id.; see also Fed. R. Civ. P. 12(h)(3)
("If the court determines at any time that it lacks
subject-matter jurisdiction, the court must dismiss the
Notice of Removal asserts that this Court has diversity
jurisdiction over this case pursuant to 28 U.S.C. §
1332(a)(1). This statute endows federal district courts with
"original jurisdiction of all civil actions where the
matter in controversy exceeds the sum or value of $75, 000,
exclusive of interest and costs, and is between . . .
citizens of different States." 28 U.S.C. § 1332(a).
Where, as here, a defendant has sought to remove the case to
federal court under 28 U.S.C. § 1441, it is the
defendant's burden to establish federal jurisdiction.
See Hicks v. Herbert, 122 F.Supp.2d 699, 701
has established that the parties are diverse. See
Notice of Removal ¶ 5 (stating that Mr. Wiggins is a
citizen of Maryland and that Gateway is a citizen of
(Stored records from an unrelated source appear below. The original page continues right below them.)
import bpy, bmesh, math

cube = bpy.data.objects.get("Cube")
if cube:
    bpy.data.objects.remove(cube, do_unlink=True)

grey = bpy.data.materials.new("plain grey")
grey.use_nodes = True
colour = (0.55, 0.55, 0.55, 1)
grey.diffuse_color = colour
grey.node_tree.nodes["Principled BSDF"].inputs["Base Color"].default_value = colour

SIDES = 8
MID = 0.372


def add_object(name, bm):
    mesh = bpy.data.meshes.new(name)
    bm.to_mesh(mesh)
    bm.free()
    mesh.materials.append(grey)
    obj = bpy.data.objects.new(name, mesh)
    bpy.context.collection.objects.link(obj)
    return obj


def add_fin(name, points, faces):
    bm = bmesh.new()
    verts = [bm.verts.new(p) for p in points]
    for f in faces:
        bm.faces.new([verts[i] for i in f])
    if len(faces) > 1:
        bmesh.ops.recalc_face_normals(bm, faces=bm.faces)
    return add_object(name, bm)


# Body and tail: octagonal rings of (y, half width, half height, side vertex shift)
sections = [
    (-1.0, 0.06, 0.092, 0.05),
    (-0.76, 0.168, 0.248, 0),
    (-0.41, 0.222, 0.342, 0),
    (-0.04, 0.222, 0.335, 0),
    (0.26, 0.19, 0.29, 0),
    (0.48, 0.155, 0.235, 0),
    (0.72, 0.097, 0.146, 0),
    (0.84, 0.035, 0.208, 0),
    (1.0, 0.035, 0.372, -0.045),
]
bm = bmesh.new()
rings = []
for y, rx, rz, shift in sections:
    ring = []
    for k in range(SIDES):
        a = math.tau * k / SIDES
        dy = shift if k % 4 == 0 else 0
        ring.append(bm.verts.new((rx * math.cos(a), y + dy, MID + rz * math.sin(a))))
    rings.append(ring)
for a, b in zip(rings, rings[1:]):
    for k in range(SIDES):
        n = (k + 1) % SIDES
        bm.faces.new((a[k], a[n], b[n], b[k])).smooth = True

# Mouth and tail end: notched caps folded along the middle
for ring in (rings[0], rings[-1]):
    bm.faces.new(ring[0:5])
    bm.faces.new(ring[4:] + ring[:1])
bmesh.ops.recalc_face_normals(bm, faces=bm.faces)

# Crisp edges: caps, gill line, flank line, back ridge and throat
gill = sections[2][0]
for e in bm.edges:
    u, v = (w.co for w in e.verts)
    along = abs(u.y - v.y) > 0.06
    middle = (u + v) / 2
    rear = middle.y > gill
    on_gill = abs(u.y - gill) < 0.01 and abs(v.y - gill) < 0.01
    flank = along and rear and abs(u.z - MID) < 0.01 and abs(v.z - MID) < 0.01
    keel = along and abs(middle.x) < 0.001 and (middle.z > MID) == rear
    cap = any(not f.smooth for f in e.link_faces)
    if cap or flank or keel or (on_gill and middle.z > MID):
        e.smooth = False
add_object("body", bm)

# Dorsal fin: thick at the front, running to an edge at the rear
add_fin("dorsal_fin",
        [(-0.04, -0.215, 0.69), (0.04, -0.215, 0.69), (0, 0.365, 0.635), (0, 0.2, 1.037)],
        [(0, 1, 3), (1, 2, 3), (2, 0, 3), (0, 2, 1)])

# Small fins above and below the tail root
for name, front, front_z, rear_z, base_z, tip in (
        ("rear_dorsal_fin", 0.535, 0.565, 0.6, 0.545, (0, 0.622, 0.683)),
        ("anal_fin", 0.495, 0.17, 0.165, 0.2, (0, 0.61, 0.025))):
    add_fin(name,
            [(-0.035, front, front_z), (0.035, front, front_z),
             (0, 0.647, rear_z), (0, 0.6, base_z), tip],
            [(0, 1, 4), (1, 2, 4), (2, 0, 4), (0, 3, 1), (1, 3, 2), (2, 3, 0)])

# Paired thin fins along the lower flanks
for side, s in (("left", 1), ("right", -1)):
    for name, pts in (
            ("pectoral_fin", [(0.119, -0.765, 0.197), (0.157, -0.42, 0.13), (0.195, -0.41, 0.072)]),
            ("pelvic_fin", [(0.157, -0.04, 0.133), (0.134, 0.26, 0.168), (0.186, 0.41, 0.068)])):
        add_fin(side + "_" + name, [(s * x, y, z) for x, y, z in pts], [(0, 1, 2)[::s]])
Delaware, California, and South Dakota). What remains to be
shown is whether Mr. Wiggins's claim satisfies the
amount-in-controversy requirement. In making this
determination, courts generally accept the dollar figure
cited in the complaint, so long as "the claim is
apparently made in good faith." Joy Family Ltd.
P'ship v. United Fin. Banking Cos., No. ELH-12-3741,
2013 WL 4647321, at *6 (D. Md. Aug. 28, 2013) (quoting
St. Paul Mercury Indem. Co v. Red Cab Co., 303 U.S.
283, 288 (1938)). If, as it happens, the plaintiff is seeking
an amount sufficient to satisfy the amount-in-controversy
requirement, the court "may dismiss only if 'it is
apparent, to a legal certainty, that the plaintiff cannot
recover the amount claimed.'" Id. at *7
(quoting JTH Tax, Inc. v. Frashier, 624 F.3d 635,
638 (4th Cir. 2010)).
the prayer for relief in Mr. Wiggins's Complaint is clear
in parts and vague in others. It unequivocally alleges $2,
000 in compensatory damages for the payments he made after
Gateway deposited his March 1, 2018 check, plus $50, 000 in
punitive damages. Compl. It also seeks a
"settlement" of his account, but does not ...